Second, if your going to condemn others liberties in this one area, then you should discourage all liberties (like my donut example above). i.e. Christians shouldn’t use the internet because some people got save from porn. Christians shouldn’t eat food because some christians were saved from eating disorders. Christians should not throw parties in their homes because a christian was saved from a party lifestyle. Christians shouldn’t be seen in malls because some christians were saved from excessive spending and vain lifestyles. You shouldn’t talk sports because that one guy was saved from gambling on sports…etc
This logic above is wrong because we were not saved from these things alone but from all sin and lots of those things (like the meat offered to idols) were not sin in and of themselves but it was the idolizing of them and rejecting God in order to do life on our terms that was and is the sin that we are all saved from. Idols.
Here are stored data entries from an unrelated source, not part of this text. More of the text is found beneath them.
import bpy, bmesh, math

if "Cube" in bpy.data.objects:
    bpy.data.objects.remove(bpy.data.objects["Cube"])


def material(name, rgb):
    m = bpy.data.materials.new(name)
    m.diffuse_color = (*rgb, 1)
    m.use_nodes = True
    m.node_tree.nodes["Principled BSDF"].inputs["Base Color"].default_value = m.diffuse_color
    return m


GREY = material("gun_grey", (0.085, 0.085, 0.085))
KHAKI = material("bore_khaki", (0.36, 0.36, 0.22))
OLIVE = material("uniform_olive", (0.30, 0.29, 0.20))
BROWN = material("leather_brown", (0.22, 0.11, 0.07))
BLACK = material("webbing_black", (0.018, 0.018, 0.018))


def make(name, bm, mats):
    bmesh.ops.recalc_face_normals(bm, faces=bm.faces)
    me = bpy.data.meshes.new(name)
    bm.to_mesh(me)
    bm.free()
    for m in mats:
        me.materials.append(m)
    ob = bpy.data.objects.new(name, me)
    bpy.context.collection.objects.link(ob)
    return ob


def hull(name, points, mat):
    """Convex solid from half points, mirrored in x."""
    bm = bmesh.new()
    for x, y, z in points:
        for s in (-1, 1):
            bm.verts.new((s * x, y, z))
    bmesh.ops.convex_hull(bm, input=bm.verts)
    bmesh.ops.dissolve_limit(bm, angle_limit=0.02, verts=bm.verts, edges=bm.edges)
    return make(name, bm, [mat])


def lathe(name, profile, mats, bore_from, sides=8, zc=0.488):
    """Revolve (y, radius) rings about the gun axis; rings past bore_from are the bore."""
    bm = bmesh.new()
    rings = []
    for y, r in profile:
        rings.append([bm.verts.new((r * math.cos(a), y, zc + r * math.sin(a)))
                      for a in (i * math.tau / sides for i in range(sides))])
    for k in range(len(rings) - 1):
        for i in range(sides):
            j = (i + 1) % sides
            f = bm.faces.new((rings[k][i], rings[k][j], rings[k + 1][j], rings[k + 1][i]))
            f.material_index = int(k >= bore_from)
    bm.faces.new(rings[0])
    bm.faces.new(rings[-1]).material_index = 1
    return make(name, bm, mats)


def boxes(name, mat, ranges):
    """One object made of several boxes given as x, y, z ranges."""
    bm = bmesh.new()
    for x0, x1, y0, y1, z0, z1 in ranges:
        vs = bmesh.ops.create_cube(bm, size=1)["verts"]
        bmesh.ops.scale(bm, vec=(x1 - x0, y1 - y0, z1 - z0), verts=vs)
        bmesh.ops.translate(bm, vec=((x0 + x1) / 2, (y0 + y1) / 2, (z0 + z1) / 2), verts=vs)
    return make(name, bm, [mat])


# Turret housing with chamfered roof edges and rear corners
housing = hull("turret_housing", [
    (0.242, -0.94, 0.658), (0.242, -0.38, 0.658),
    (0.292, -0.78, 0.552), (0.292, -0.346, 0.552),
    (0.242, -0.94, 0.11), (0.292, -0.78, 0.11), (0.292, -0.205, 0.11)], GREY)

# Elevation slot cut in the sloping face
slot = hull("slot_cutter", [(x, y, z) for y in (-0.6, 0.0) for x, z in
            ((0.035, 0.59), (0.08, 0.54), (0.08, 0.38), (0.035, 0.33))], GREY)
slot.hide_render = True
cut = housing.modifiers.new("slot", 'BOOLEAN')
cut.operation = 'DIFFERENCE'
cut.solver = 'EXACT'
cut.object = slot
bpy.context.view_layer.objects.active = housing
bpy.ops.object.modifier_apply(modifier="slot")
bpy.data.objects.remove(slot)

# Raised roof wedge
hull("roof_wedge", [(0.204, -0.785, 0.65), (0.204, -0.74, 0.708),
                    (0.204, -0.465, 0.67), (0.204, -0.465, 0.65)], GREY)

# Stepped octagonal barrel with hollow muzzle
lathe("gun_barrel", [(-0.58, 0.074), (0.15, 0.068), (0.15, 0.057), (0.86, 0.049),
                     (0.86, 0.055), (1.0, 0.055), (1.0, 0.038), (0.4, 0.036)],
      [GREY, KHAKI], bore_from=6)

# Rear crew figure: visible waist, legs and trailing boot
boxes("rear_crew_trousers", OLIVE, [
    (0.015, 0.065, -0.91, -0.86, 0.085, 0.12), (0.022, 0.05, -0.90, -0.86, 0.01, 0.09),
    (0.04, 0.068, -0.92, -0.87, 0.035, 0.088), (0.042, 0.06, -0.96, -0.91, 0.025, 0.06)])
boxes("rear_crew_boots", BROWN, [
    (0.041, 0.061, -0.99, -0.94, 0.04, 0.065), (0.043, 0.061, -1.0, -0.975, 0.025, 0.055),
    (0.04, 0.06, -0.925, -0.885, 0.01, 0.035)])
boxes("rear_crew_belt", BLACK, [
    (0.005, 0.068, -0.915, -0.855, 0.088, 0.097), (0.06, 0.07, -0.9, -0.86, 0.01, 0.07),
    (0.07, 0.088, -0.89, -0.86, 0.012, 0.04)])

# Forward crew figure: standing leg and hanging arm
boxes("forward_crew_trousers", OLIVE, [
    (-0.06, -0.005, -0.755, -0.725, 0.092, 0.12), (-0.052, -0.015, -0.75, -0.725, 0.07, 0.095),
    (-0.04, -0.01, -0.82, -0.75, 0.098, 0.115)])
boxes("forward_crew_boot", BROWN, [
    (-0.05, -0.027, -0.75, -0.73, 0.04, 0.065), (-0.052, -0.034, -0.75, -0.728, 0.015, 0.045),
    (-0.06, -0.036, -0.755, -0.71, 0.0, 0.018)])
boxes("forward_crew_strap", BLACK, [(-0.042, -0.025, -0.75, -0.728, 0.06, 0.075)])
If alcohol can lead to drunkenness, therefore we say “stay away!”, should the same reasoning be applied to everything? Because of the potential? If gaining wealth can lead to “the love of money” which is the root of all evil, should we not also say “stay away from money all together!” Should the church stop accepting tithe to avoid this temptation? Because it has certainly corrupted so many believers and churches. Certainly not. Instead we are encouraged and even commanded to walk in wisdom with our liberties not without them. We as individuals and churches should have a structure that allows accountability in these areas of our lives.
Don’t demonize “liberty” for the false assurance that it will keep people from sinning. Encourage people, that they have the liberty to Give God Glory in all things and in everything that they do.
“So, whether you eat or drink, or whatever you do, do all to the glory of God.”
1 Cor 10:31
Though I do not think the following comment is necessary as a follow up, I have provided it for clarification due to a good brothers feedback. Thanks brother.
Sin is NOT liberty. If you cannot practice self-control or sobriety in any liberty than it has become an idol and a sin to you. You are better off abstaining from those liberties that cause you to sin.